Output every entry below word for word, without its pictures.

▽

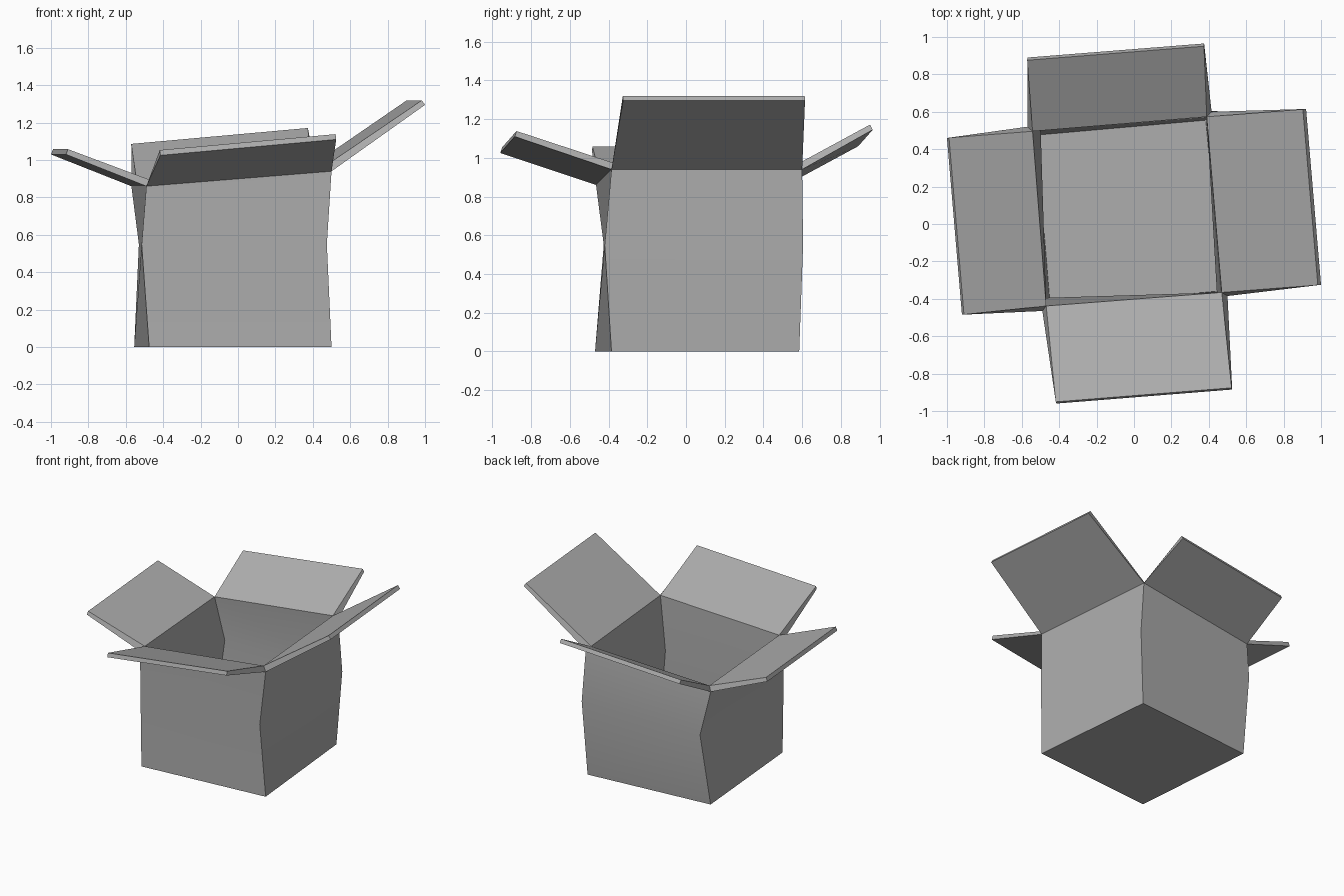
import bpy
import bmesh
import math

cube = bpy.data.objects.get("Cube")
if cube:
    bpy.data.objects.remove(cube, do_unlink=True)

# One plain cardboard colour
grey = bpy.data.materials.new("cardboard grey")
grey.use_nodes = True
colour = (0.42, 0.42, 0.42, 1)
grey.diffuse_color = colour
grey.node_tree.nodes["Principled BSDF"].inputs["Base Color"].default_value = colour

# Corner rings, counter-clockwise from the front corner at -x
base = [(-0.475, -0.47, 0), (0.50, -0.385, 0), (0.41, 0.585, 0), (-0.555, 0.50, 0)]
waist = [(-0.515, -0.425, 0.55), (0.475, -0.42, 0.55),
         (0.445, 0.605, 0.55), (-0.53, 0.59, 0.55)]
rim = [(-0.49, -0.465, 0.86), (0.50, -0.385, 0.94),
       (0.415, 0.60, 0.94), (-0.57, 0.52, 0.86)]

# Outer tip edge of each flap: front, +x side, back, -x side
flap_tips = [
    [(-0.415, -0.96, 1.025), (0.525, -0.885, 1.11)],
    [(1.0, -0.325, 1.295), (0.92, 0.615, 1.295)],
    [(0.375, 0.965, 1.145), (-0.57, 0.89, 1.06)],
    [(-1.0, 0.46, 1.03), (-0.92, -0.485, 1.03)],
]

bm = bmesh.new()
rings = [[bm.verts.new(p) for p in ring] for ring in (base, waist, rim)]

# Floor
bm.faces.new(reversed(rings[0]))

# Walls, folded at the waist
for low, high in zip(rings, rings[1:]):
    for i in range(4):
        j = (i + 1) % 4
        bm.faces.new((low[i], low[j], high[j], high[i]))

# Open flaps hinged on the rim
for i, (start, end) in enumerate(flap_tips):
    j = (i + 1) % 4
    bm.faces.new((rings[2][i], rings[2][j], bm.verts.new(end), bm.verts.new(start)))

mesh = bpy.data.meshes.new("open_box")
bm.to_mesh(mesh)
bm.free()
mesh.materials.append(grey)
box = bpy.data.objects.new("open_box", mesh)
bpy.context.collection.objects.link(box)

# Cardboard thickness, grown inward
bpy.ops.object.select_all(action="DESELECT")
box.select_set(True)
bpy.context.view_layer.objects.active = box
solid = box.modifiers.new("thickness", "SOLIDIFY")
solid.thickness = 0.03
solid.offset = -1
solid.use_even_offset = True
bpy.ops.object.modifier_apply(modifier=solid.name)
bpy.ops.object.shade_smooth_by_angle(angle=math.radians(30))
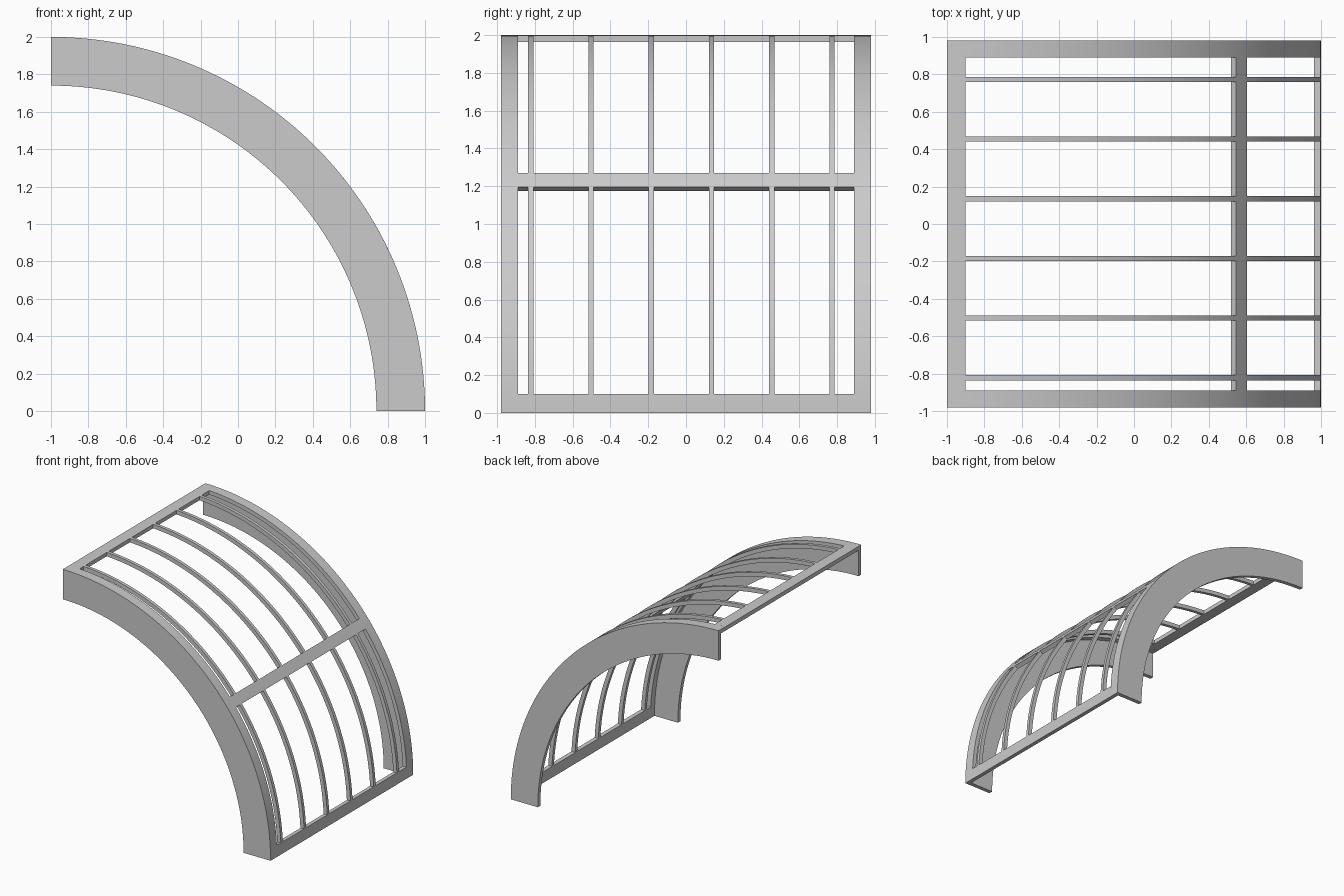
import bpy, bmesh
from math import asin, cos, sin, pi, radians, ceil

if "Cube" in bpy.data.objects:
    bpy.data.objects.remove(bpy.data.objects["Cube"])

CX = -1.0            # arc centre (x), z = 0
R, T = 2.0, 0.035    # outer radius, bar thickness
Y, INNER = 0.98, 0.89  # half width outside, and to the inside of the side frames


def sweep(name, profile, a0, a1):
    """Sweep a (radius, y) profile along the arc from angle a0 to a1."""
    n = max(2, ceil((a1 - a0) / (pi / 2) * 64))
    bm = bmesh.new()
    rings = []
    for i in range(n + 1):
        a = a0 + (a1 - a0) * i / n
        rings.append([bm.verts.new((CX + r * cos(a), y, r * sin(a))) for r, y in profile])
    m = len(profile)
    for p, q in zip(rings, rings[1:]):
        for j in range(m):
            k = (j + 1) % m
            bm.faces.new((p[j], p[k], q[k], q[j]))
    bm.faces.new(rings[0])
    bm.faces.new(rings[-1])
    bmesh.ops.recalc_face_normals(bm, faces=bm.faces)
    me = bpy.data.meshes.new(name)
    bm.to_mesh(me)
    bm.free()
    ob = bpy.data.objects.new(name, me)
    bpy.context.collection.objects.link(ob)
    bpy.context.view_layer.objects.active = ob
    ob.select_set(True)
    bpy.ops.object.shade_smooth_by_angle(angle=radians(30))
    ob.select_set(False)
    return ob


def bar(y0, y1):
    return [(R, y0), (R, y1), (R - T, y1), (R - T, y0)]


# L-section side arches: deep outer plate with an inward flange
for name, s in (("front_arch", -1), ("back_arch", 1)):
    sweep(name, [(R, s * Y), (R, s * INNER), (R - T, s * INNER), (R - T, s * (Y - T)),
                 (1.74, s * (Y - T)), (1.74, s * Y)], 0, pi / 2)

# Cross rails
bottom = asin(0.1 / R)
mid0, mid1 = asin(1.195 / R), asin(1.27 / R)
top = pi / 2 - bottom
for name, a0, a1 in (("bottom_rail", 0, bottom), ("middle_rail", mid0, mid1),
                     ("top_rail", top, pi / 2)):
    sweep(name, bar(-INNER, INNER), a0, a1)

# Thin curved glazing bars, split at the middle rail
for i in range(6):
    y = -0.822 + 0.319 * i
    sweep(f"lower_glazing_bar_{i + 1}", bar(y - 0.014, y + 0.014), bottom, mid0)
    sweep(f"upper_glazing_bar_{i + 1}", bar(y - 0.014, y + 0.014), mid1, top)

△

== EXERCISE RESPONSE ==
import bpy
import bmesh
import math

cube = bpy.data.objects.get("Cube")
if cube:
    bpy.data.objects.remove(cube, do_unlink=True)

# One plain cardboard colour
grey = bpy.data.materials.new("cardboard grey")
grey.use_nodes = True
colour = (0.42, 0.42, 0.42, 1)
grey.diffuse_color = colour
grey.node_tree.nodes["Principled BSDF"].inputs["Base Color"].default_value = colour

# Corner rings, counter-clockwise from the front corner at -x
base = [(-0.475, -0.47, 0), (0.50, -0.385, 0), (0.41, 0.585, 0), (-0.555, 0.50, 0)]
waist = [(-0.515, -0.425, 0.55), (0.475, -0.42, 0.55),
         (0.445, 0.605, 0.55), (-0.53, 0.59, 0.55)]
rim = [(-0.49, -0.465, 0.86), (0.50, -0.385, 0.94),
       (0.415, 0.60, 0.94), (-0.57, 0.52, 0.86)]

# Outer tip edge of each flap: front, +x side, back, -x side
flap_tips = [
    [(-0.415, -0.96, 1.025), (0.525, -0.885, 1.11)],
    [(1.0, -0.325, 1.295), (0.92, 0.615, 1.295)],
    [(0.375, 0.965, 1.145), (-0.57, 0.89, 1.06)],
    [(-1.0, 0.46, 1.03), (-0.92, -0.485, 1.03)],
]

bm = bmesh.new()
rings = [[bm.verts.new(p) for p in ring] for ring in (base, waist, rim)]

# Floor
bm.faces.new(reversed(rings[0]))

# Walls, folded at the waist
for low, high in zip(rings, rings[1:]):
    for i in range(4):
        j = (i + 1) % 4
        bm.faces.new((low[i], low[j], high[j], high[i]))

# Open flaps hinged on the rim
for i, (start, end) in enumerate(flap_tips):
    j = (i + 1) % 4
    bm.faces.new((rings[2][i], rings[2][j], bm.verts.new(end), bm.verts.new(start)))

mesh = bpy.data.meshes.new("open_box")
bm.to_mesh(mesh)
bm.free()
mesh.materials.append(grey)
box = bpy.data.objects.new("open_box", mesh)
bpy.context.collection.objects.link(box)

# Cardboard thickness, grown inward
bpy.ops.object.select_all(action="DESELECT")
box.select_set(True)
bpy.context.view_layer.objects.active = box
solid = box.modifiers.new("thickness", "SOLIDIFY")
solid.thickness = 0.03
solid.offset = -1
solid.use_even_offset = True
bpy.ops.object.modifier_apply(modifier=solid.name)
bpy.ops.object.shade_smooth_by_angle(angle=math.radians(30))
import bpy, bmesh
from math import asin, cos, sin, pi, radians, ceil

if "Cube" in bpy.data.objects:
    bpy.data.objects.remove(bpy.data.objects["Cube"])

CX = -1.0            # arc centre (x), z = 0
R, T = 2.0, 0.035    # outer radius, bar thickness
Y, INNER = 0.98, 0.89  # half width outside, and to the inside of the side frames


def sweep(name, profile, a0, a1):
    """Sweep a (radius, y) profile along the arc from angle a0 to a1."""
    n = max(2, ceil((a1 - a0) / (pi / 2) * 64))
    bm = bmesh.new()
    rings = []
    for i in range(n + 1):
        a = a0 + (a1 - a0) * i / n
        rings.append([bm.verts.new((CX + r * cos(a), y, r * sin(a))) for r, y in profile])
    m = len(profile)
    for p, q in zip(rings, rings[1:]):
        for j in range(m):
            k = (j + 1) % m
            bm.faces.new((p[j], p[k], q[k], q[j]))
    bm.faces.new(rings[0])
    bm.faces.new(rings[-1])
    bmesh.ops.recalc_face_normals(bm, faces=bm.faces)
    me = bpy.data.meshes.new(name)
    bm.to_mesh(me)
    bm.free()
    ob = bpy.data.objects.new(name, me)
    bpy.context.collection.objects.link(ob)
    bpy.context.view_layer.objects.active = ob
    ob.select_set(True)
    bpy.ops.object.shade_smooth_by_angle(angle=radians(30))
    ob.select_set(False)
    return ob


def bar(y0, y1):
    return [(R, y0), (R, y1), (R - T, y1), (R - T, y0)]


# L-section side arches: deep outer plate with an inward flange
for name, s in (("front_arch", -1), ("back_arch", 1)):
    sweep(name, [(R, s * Y), (R, s * INNER), (R - T, s * INNER), (R - T, s * (Y - T)),
                 (1.74, s * (Y - T)), (1.74, s * Y)], 0, pi / 2)

# Cross rails
bottom = asin(0.1 / R)
mid0, mid1 = asin(1.195 / R), asin(1.27 / R)
top = pi / 2 - bottom
for name, a0, a1 in (("bottom_rail", 0, bottom), ("middle_rail", mid0, mid1),
                     ("top_rail", top, pi / 2)):
    sweep(name, bar(-INNER, INNER), a0, a1)

# Thin curved glazing bars, split at the middle rail
for i in range(6):
    y = -0.822 + 0.319 * i
    sweep(f"lower_glazing_bar_{i + 1}", bar(y - 0.014, y + 0.014), bottom, mid0)
    sweep(f"upper_glazing_bar_{i + 1}", bar(y - 0.014, y + 0.014), mid1, top)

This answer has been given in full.